“A voice of awful Answer, scarce discern’d
From which to Aspiration whose return’d
They scarcely knew; as when some Man apart
Answers aloud the Question in his Heart—
‘The Sun of my Perfection is a Glass
Wherein from Seeing into Being pass
All who, reflecting as reflected see
Themselves in Me, and Me in Them; not Me,
But all of Me that a contracted Eye
Is comprehensive of Infinity:
Nor yet Themselves: no Selves, but of the All
Fractions, from which they split and whither fall,
As water lifted from the Deep, again
Falls back as individual Drops of Rain
Then melts into the Universal Main. …
Come you lost Atoms to your Center draw,
and be the Eternal Mirror that you saw:
Rays that have wander’d into Darkness wide
Return, and back into your Sun subside.’”
~Farid ud-Din Attar
Calling the sun perfect seems like opinion, but it isn’t. This is not a reference to the physical sun, but to the spiritual one. What this poet calls the “Sun of my Perfection,” is the Sun of Righteousness. It is perfect as all things of pure spirit are perfect. It is that sun which has awakened this poet and inspired his great work titled The Conference of the Birds.
Looking Glass in the Sun
When Attar says that this perfect sun is “a glass,” he means a looking glass or mirror. In what way is the sun a mirror? In two ways, actually.
The sun—both physical and spiritual—receives our thoughts, amplifies them, and sends them back toward Earth and the rest of the solar system. If the majority of us are sending negative, angry, violent thought toward the two suns, what they reflect back is much the same. This reflected thought results in storms, droughts, floods, earthquakes, and other signs of imbalance.
On the other hand, when we transmit thoughts of love, peace, and harmony, the suns reflect balance, live, and abundance to us.
The second way in which the sun acts as a mirror applies almost exclusively to that spiritual sun, or perfect sun. When our spiritual faculties are awakened by the Light of that sun, we began to see ourselves with greater clarity. We see ourselves as we really are. We see ourselves as we are meant to be. So in a sense, this perfect sun reflects reality to us. The reality of the spiritual worlds which few see when trapped in the worlds of matter.
The drops that are as “water lifted from the Deep,” that fall back as individual drops of rain are the souls of me and women who have been awakened by the light of that perfect sun. When they go deeply within that sun, and then return, they become full realized individuals. Yet, the poet says, they melt into the “Universal Main.” This is not a contradiction. While some says that individuality is lost when you become universal, like an individual drop of rain that falls into the sea, it isn’t true. For the spiritually awakened, it is possible to become universal and still be an individual, just as the grains of sand on a beach remain individuals, yet still part of the beach.
When the poet mentions “lost atoms,” and “rays that have wander’d into darkness,” he is using allegory.
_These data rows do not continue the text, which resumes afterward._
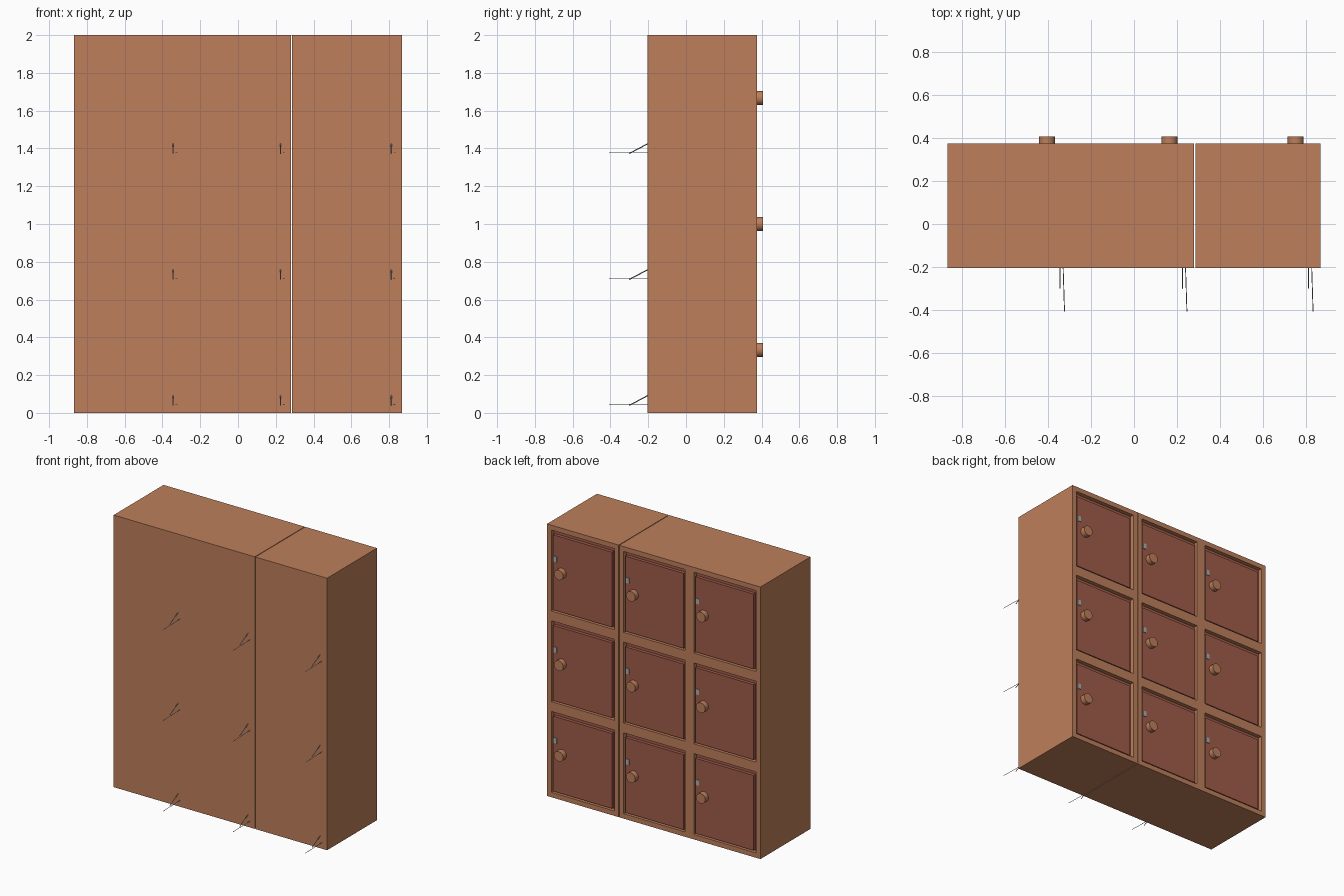
import bpy, bmesh, math
from mathutils import Vector

if "Cube" in bpy.data.objects:
    bpy.data.objects.remove(bpy.data.objects["Cube"])

def mat(name, c):
    m = bpy.data.materials.new(name)
    m.diffuse_color = (*c, 1)
    m.use_nodes = True
    m.node_tree.nodes["Principled BSDF"].inputs["Base Color"].default_value = m.diffuse_color
    return m

WOOD = mat("warm_brown", (0.515, 0.212, 0.105))
DOOR = mat("red_brown", (0.35, 0.105, 0.068))
STEEL = mat("grey_metal", (0.40, 0.42, 0.43))

def finish(bm, name, *mats):
    bmesh.ops.recalc_face_normals(bm, faces=bm.faces)
    me = bpy.data.meshes.new(name)
    bm.to_mesh(me)
    bm.free()
    for m in mats:
        me.materials.append(m)
    ob = bpy.data.objects.new(name, me)
    bpy.context.collection.objects.link(ob)
    return ob

def box_bm(x0, x1, y0, y1, z0, z1):
    bm = bmesh.new()
    bmesh.ops.create_cube(bm, size=1)
    for v in bm.verts:
        v.co = Vector(((x0 + x1) / 2 + v.co.x * (x1 - x0),
                       (y0 + y1) / 2 + v.co.y * (y1 - y0),
                       (z0 + z1) / 2 + v.co.z * (z1 - z0)))
    return bm

def box(name, m, *b):
    return finish(box_bm(*b), name, m)

def rod(name, a, b, r, m):
    # thin square bar between two points
    a, b = Vector(a), Vector(b)
    bm = bmesh.new()
    bmesh.ops.create_cone(bm, cap_ends=True, segments=4, radius1=r, radius2=r, depth=(b - a).length)
    q = (b - a).to_track_quat('Z', 'Y')
    for v in bm.verts:
        v.co = q @ v.co + (a + b) / 2
    return finish(bm, name, m)

FRONT, BACK, H = -0.205, 0.375, 2 / 3
COLUMNS = [(-0.868, -0.29), (-0.30, 0.28), (0.285, 0.868)]

for x0, x1 in COLUMNS:
    xc = (x0 + x1) / 2
    for row in range(3):
        z0, z1 = row * H, (row + 1) * H
        zc = (z0 + z1) / 2

        # locker body with a recessed door opening, red floor
        bm = box_bm(max(x0, -0.29) if x0 > -0.5 else x0, x1, FRONT, BACK, z0, z1)
        bm.normal_update()
        face = max(bm.faces, key=lambda f: f.normal.y)
        bmesh.ops.inset_region(bm, faces=[face], thickness=0.036, use_even_offset=True)
        ring = bmesh.ops.extrude_discrete_faces(bm, faces=[face])["faces"][0]
        for v in ring.verts:
            v.co.y -= 0.03
        ring.material_index = 1
        finish(bm, "locker_body", WOOD, DOOR)

        # raised door panel
        box("door_panel", DOOR, x0 + 0.06, x1 - 0.045, BACK - 0.032, BACK - 0.006, z0 + 0.045, z1 - 0.07)

        # round door knob
        bm = bmesh.new()
        bmesh.ops.create_cone(bm, cap_ends=True, segments=24, radius1=0.037, radius2=0.037, depth=0.05)
        for v in bm.verts:
            v.co = Vector((xc + 0.175 + v.co.x, 0.382 + v.co.z, zc + v.co.y))
        knob = finish(bm, "door_knob", WOOD)
        for p in knob.data.polygons:
            p.use_smooth = abs(p.normal.y) < 0.5

        # small latch plate beside the knob
        box("latch_plate", STEEL, xc + 0.213, xc + 0.24, BACK - 0.03, BACK - 0.001, zc + 0.07, zc + 0.11)

        # thin pins poking out of the front
        zb = z0 + 0.046
        rod("long_pin", (xc + 0.249, FRONT + 0.02, zb), (xc + 0.256, -0.407, zb), 0.002, STEEL)
        rod("short_pin", (xc + 0.235, FRONT + 0.02, zb + 0.055), (xc + 0.235, -0.30, zb - 0.006), 0.003, STEEL)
The lost atom are us. So are the rays that have wandered away from the light and into darkness. Or more accurately, our ancestors many generations ago are the ones who wandered from the light. As the poet says, it is time for us to go back to the “center”. By that, he means we must return to our origins in spiritual worlds. We must transform ourselves and our world using the light from that perfect sun.